### AVAILABLE DATA
[Start of section]
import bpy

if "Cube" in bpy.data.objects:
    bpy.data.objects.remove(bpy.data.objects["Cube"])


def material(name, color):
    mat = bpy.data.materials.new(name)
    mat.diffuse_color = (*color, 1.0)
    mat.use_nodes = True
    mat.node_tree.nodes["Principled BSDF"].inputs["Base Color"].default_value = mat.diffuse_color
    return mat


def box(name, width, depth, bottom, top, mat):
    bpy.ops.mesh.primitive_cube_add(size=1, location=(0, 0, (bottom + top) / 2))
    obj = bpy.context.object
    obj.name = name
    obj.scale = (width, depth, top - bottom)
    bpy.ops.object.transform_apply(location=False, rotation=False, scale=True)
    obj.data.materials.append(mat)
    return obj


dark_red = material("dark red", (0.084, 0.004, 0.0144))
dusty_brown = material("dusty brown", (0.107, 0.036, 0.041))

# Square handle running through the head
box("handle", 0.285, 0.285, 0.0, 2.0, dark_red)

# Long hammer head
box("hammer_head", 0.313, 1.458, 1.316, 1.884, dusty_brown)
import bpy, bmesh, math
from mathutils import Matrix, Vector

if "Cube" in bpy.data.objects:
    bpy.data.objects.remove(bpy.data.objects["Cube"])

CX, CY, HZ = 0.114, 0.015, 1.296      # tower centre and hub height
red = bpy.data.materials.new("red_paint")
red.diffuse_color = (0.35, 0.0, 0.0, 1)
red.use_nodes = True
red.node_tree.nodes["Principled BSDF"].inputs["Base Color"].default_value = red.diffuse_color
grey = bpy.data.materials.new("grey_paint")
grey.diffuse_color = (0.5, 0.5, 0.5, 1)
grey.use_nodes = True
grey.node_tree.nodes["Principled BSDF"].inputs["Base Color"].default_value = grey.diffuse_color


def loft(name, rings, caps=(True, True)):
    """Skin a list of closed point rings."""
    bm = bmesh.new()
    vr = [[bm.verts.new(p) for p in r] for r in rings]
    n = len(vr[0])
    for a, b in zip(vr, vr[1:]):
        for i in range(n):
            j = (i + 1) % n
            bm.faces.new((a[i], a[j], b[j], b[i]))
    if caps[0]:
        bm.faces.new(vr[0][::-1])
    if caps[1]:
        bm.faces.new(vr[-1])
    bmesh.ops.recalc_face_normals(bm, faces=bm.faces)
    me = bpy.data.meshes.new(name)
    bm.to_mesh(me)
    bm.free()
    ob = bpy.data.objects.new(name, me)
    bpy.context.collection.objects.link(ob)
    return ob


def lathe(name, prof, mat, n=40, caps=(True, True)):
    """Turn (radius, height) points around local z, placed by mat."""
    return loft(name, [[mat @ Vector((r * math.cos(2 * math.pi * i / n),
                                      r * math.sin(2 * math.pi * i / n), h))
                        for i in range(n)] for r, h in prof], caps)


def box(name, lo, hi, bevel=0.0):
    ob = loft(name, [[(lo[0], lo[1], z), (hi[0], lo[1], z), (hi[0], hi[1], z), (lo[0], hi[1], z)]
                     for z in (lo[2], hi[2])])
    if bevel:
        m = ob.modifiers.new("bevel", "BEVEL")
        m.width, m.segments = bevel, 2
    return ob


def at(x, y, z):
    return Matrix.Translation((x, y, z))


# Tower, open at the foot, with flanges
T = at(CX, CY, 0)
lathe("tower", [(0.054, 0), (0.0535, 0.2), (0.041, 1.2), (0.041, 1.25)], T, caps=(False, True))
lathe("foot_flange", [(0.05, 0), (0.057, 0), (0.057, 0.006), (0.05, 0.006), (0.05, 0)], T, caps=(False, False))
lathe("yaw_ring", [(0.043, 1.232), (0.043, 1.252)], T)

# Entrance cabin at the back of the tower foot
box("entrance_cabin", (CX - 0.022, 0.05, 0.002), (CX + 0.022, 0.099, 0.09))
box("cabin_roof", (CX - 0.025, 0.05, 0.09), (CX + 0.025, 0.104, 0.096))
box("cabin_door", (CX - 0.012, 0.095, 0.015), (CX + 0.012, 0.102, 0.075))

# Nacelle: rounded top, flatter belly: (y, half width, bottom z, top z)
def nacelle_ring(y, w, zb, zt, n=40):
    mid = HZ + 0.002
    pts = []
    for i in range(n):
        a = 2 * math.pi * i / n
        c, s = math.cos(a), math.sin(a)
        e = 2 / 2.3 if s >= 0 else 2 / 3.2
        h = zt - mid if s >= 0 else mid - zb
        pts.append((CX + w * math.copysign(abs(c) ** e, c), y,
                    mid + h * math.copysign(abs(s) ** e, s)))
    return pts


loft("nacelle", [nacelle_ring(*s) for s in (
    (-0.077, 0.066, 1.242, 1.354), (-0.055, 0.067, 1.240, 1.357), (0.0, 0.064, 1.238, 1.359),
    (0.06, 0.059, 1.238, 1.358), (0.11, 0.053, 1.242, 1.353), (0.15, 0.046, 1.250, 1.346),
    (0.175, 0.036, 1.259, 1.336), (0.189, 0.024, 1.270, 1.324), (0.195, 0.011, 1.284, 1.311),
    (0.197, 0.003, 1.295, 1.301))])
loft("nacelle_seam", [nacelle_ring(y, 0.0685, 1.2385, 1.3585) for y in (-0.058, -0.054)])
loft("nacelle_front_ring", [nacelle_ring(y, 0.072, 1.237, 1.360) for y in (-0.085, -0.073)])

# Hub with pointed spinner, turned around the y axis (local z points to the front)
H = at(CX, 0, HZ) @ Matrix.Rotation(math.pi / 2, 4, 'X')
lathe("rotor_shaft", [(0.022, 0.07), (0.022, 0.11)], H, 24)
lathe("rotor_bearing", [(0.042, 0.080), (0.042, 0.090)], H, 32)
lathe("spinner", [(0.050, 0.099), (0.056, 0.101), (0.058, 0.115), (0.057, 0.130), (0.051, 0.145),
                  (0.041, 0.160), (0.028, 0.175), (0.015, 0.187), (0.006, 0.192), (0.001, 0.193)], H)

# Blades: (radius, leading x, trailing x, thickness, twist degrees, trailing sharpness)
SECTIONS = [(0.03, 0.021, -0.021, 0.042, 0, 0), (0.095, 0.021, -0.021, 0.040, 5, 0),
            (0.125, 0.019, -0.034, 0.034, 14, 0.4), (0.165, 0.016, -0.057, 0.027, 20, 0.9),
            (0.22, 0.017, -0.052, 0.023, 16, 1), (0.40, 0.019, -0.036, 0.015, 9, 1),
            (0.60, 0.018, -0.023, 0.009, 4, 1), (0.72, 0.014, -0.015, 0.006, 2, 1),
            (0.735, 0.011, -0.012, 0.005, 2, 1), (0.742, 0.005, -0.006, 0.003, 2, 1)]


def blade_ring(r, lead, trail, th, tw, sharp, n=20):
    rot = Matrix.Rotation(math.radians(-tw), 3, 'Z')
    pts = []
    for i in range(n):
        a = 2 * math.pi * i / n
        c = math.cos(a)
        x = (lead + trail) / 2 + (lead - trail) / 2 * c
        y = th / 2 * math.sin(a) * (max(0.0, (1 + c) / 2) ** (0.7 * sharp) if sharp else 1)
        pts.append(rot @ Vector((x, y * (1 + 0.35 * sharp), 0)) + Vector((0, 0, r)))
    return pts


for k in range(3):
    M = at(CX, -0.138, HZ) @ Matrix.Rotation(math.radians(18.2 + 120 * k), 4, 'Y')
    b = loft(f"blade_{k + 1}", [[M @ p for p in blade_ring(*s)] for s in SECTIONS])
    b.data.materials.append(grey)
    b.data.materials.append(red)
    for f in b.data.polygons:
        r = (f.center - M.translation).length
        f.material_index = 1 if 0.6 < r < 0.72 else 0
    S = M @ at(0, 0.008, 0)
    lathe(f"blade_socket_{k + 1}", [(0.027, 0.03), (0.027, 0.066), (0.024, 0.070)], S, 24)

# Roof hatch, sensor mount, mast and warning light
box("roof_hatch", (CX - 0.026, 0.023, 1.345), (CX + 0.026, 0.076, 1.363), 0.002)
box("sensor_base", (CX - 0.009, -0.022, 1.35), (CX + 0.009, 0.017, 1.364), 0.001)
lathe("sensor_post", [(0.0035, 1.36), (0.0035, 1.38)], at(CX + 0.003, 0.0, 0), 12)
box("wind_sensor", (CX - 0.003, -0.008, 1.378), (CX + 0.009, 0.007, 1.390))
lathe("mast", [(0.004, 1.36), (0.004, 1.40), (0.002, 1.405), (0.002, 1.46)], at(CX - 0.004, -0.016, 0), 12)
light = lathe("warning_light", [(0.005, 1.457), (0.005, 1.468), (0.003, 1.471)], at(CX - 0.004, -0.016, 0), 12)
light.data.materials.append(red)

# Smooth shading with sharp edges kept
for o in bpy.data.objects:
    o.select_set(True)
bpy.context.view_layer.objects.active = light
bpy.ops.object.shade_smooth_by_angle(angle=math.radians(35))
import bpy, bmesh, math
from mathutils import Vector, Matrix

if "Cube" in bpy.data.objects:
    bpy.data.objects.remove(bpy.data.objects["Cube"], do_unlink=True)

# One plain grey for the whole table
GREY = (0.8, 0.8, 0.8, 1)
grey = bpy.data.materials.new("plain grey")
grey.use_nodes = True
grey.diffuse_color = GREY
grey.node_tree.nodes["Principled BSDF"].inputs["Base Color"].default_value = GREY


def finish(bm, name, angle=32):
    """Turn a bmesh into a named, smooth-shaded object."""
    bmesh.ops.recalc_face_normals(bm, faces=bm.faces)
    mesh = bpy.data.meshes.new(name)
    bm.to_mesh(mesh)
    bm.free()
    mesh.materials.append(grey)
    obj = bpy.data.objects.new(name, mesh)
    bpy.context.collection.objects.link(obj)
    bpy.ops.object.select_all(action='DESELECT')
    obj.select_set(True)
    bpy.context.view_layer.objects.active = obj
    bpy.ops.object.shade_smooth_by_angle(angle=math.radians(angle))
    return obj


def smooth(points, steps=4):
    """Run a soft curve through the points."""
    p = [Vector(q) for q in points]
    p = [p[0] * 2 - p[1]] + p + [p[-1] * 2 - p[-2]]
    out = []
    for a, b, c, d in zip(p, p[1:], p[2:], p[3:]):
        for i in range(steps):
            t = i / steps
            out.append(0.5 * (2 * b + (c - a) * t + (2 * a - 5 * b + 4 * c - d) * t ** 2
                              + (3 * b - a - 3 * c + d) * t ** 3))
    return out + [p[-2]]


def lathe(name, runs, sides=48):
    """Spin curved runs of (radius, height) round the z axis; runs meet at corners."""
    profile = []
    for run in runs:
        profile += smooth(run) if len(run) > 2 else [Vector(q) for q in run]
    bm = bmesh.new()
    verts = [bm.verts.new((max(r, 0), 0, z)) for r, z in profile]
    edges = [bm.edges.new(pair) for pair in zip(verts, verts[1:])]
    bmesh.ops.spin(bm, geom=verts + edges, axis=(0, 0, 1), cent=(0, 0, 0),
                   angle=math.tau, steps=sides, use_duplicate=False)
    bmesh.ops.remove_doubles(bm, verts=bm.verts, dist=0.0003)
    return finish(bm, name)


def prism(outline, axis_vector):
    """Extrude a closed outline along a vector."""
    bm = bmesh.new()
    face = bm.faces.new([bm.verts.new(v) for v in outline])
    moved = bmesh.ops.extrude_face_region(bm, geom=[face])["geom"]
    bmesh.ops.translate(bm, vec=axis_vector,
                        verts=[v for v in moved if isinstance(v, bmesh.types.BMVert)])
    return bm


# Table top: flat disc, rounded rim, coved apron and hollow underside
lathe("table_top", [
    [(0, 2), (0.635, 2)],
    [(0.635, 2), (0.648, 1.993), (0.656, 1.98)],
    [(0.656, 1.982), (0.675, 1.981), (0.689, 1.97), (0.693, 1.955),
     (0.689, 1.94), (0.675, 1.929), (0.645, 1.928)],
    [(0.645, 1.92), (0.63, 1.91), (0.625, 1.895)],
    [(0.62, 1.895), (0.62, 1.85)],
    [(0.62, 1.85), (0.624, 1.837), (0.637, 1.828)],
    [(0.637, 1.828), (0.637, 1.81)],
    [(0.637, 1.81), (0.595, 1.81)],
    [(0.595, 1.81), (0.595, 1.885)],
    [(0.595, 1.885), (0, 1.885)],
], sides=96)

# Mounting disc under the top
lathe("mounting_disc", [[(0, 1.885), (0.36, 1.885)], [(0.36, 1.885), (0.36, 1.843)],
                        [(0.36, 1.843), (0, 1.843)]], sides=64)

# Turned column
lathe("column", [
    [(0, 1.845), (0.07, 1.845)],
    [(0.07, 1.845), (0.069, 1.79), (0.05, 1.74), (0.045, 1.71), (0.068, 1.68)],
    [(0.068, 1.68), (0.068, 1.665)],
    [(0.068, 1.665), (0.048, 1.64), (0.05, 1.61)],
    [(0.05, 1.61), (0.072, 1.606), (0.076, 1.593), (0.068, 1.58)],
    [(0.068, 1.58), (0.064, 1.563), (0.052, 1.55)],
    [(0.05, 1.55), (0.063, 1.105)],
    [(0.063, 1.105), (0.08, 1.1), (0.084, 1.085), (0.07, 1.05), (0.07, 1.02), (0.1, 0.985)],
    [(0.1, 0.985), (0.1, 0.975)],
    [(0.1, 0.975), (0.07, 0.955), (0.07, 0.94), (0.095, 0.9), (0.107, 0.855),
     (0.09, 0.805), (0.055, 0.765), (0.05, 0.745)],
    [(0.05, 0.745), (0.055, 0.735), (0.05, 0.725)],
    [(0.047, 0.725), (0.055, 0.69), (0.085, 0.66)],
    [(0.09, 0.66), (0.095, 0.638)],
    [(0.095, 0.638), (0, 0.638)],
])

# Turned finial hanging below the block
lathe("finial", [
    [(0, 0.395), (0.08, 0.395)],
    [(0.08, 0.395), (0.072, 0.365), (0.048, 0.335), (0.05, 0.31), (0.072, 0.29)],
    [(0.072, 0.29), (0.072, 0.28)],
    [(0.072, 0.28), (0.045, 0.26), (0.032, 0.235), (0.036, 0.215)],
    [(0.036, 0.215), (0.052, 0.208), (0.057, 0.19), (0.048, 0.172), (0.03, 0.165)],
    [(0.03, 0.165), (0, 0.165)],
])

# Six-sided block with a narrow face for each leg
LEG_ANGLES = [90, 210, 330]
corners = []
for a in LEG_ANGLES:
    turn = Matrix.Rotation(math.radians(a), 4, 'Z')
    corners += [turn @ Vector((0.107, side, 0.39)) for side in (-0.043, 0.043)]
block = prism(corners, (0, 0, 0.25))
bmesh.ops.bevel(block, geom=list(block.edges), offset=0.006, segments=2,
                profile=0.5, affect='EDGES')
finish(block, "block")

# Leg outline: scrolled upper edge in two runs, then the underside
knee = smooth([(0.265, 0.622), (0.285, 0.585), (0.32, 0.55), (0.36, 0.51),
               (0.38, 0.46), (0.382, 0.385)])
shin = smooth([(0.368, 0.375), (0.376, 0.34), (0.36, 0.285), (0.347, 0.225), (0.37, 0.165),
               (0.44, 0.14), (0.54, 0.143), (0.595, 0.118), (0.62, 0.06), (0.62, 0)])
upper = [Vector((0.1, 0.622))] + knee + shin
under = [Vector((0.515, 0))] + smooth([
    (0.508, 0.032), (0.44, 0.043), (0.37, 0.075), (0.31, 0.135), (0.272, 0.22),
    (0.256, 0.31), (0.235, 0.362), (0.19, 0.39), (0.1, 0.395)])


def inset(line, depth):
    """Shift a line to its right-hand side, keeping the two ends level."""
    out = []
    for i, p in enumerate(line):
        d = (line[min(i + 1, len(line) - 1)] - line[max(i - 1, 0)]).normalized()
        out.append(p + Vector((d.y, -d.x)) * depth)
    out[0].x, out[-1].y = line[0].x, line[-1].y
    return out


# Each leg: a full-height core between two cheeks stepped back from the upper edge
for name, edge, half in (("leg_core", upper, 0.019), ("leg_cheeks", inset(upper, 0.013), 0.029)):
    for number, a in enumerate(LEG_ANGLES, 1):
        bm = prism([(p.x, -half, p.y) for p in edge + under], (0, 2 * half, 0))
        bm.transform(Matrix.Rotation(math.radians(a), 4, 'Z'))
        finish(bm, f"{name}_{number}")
[End of section]
### PROBLEM
If a line in the data above holds the string "block", report that line.

### EXERCISE OUTPUT
# Turned finial hanging below the block
# Six-sided block with a narrow face for each leg
block = prism(corners, (0, 0, 0.25))
bmesh.ops.bevel(block, geom=list(block.edges), offset=0.006, segments=2,
finish(block, "block")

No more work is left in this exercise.